• [WHAT NEEDS TO BE DONE] From the data below, repeat exactly the lines from the line with "cy = sum(p[1] for p in belly) / n" to the line with "bm.to_mesh(me)", both included.
....................
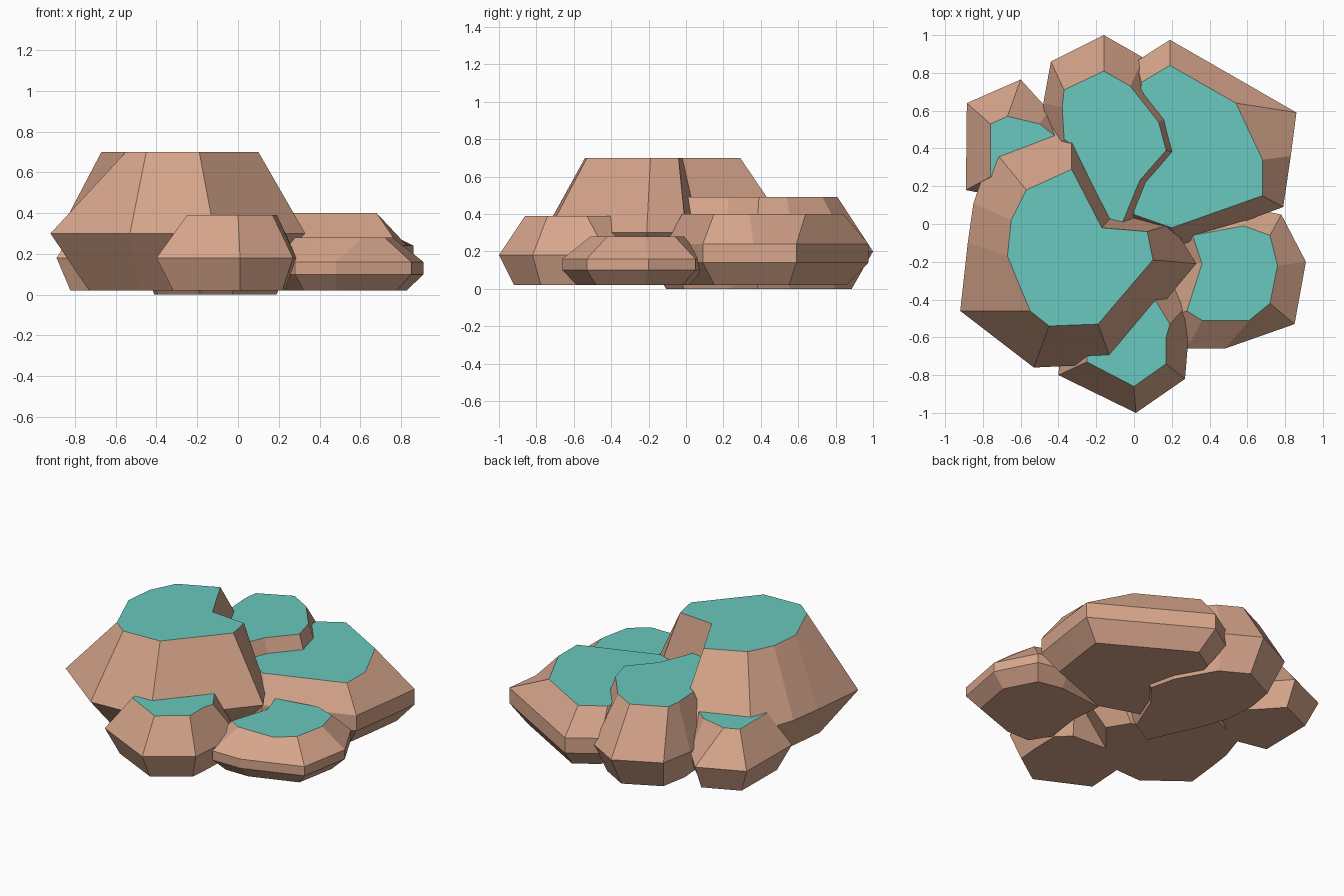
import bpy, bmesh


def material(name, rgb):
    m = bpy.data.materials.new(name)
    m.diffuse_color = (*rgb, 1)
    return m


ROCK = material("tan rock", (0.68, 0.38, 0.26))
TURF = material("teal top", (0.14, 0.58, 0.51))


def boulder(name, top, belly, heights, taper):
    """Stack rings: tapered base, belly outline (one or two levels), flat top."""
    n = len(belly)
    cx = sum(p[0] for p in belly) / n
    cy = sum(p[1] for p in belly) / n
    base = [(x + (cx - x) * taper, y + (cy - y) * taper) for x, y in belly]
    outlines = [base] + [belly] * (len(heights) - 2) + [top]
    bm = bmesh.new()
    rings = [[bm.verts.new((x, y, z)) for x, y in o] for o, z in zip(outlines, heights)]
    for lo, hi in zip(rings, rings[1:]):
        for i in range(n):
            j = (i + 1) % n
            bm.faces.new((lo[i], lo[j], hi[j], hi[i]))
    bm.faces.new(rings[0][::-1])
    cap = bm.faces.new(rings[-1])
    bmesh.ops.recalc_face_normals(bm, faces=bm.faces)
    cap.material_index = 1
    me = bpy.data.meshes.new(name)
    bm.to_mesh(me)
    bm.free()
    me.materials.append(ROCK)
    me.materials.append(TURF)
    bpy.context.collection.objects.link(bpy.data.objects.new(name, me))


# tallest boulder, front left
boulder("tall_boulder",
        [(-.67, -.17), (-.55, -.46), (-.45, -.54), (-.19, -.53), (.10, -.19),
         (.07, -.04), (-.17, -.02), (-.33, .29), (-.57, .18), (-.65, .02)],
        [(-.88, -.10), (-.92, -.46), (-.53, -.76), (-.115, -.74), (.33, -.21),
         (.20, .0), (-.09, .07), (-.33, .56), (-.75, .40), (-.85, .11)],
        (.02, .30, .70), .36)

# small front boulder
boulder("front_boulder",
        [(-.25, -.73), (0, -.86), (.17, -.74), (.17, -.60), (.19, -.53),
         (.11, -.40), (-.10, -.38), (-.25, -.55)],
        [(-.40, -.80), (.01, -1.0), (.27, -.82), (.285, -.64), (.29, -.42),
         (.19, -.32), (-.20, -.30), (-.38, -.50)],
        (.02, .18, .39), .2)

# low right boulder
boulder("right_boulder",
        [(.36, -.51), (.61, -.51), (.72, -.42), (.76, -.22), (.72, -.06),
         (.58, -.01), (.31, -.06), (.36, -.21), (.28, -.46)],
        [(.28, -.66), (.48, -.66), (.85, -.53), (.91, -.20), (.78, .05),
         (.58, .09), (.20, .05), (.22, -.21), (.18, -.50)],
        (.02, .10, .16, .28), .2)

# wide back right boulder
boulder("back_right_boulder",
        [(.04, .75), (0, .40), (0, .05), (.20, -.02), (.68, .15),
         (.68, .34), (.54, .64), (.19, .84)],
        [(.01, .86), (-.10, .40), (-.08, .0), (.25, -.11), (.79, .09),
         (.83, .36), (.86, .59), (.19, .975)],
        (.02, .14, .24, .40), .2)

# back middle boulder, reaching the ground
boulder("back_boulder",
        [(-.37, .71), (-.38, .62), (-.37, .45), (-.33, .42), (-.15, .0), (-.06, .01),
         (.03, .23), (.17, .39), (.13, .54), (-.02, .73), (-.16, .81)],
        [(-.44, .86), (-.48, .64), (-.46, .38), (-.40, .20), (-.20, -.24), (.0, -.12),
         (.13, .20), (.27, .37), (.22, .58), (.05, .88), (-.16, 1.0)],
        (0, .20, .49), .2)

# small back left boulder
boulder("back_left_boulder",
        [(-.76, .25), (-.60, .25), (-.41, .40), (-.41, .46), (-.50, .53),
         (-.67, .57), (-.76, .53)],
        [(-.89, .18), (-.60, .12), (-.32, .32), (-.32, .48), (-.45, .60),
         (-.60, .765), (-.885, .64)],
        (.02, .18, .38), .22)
....................
• [FINISHED TASK]
    cy = sum(p[1] for p in belly) / n
    base = [(x + (cx - x) * taper, y + (cy - y) * taper) for x, y in belly]
    outlines = [base] + [belly] * (len(heights) - 2) + [top]
    bm = bmesh.new()
    rings = [[bm.verts.new((x, y, z)) for x, y in o] for o, z in zip(outlines, heights)]
    for lo, hi in zip(rings, rings[1:]):
        for i in range(n):
            j = (i + 1) % n
            bm.faces.new((lo[i], lo[j], hi[j], hi[i]))
    bm.faces.new(rings[0][::-1])
    cap = bm.faces.new(rings[-1])
    bmesh.ops.recalc_face_normals(bm, faces=bm.faces)
    cap.material_index = 1
    me = bpy.data.meshes.new(name)
    bm.to_mesh(me)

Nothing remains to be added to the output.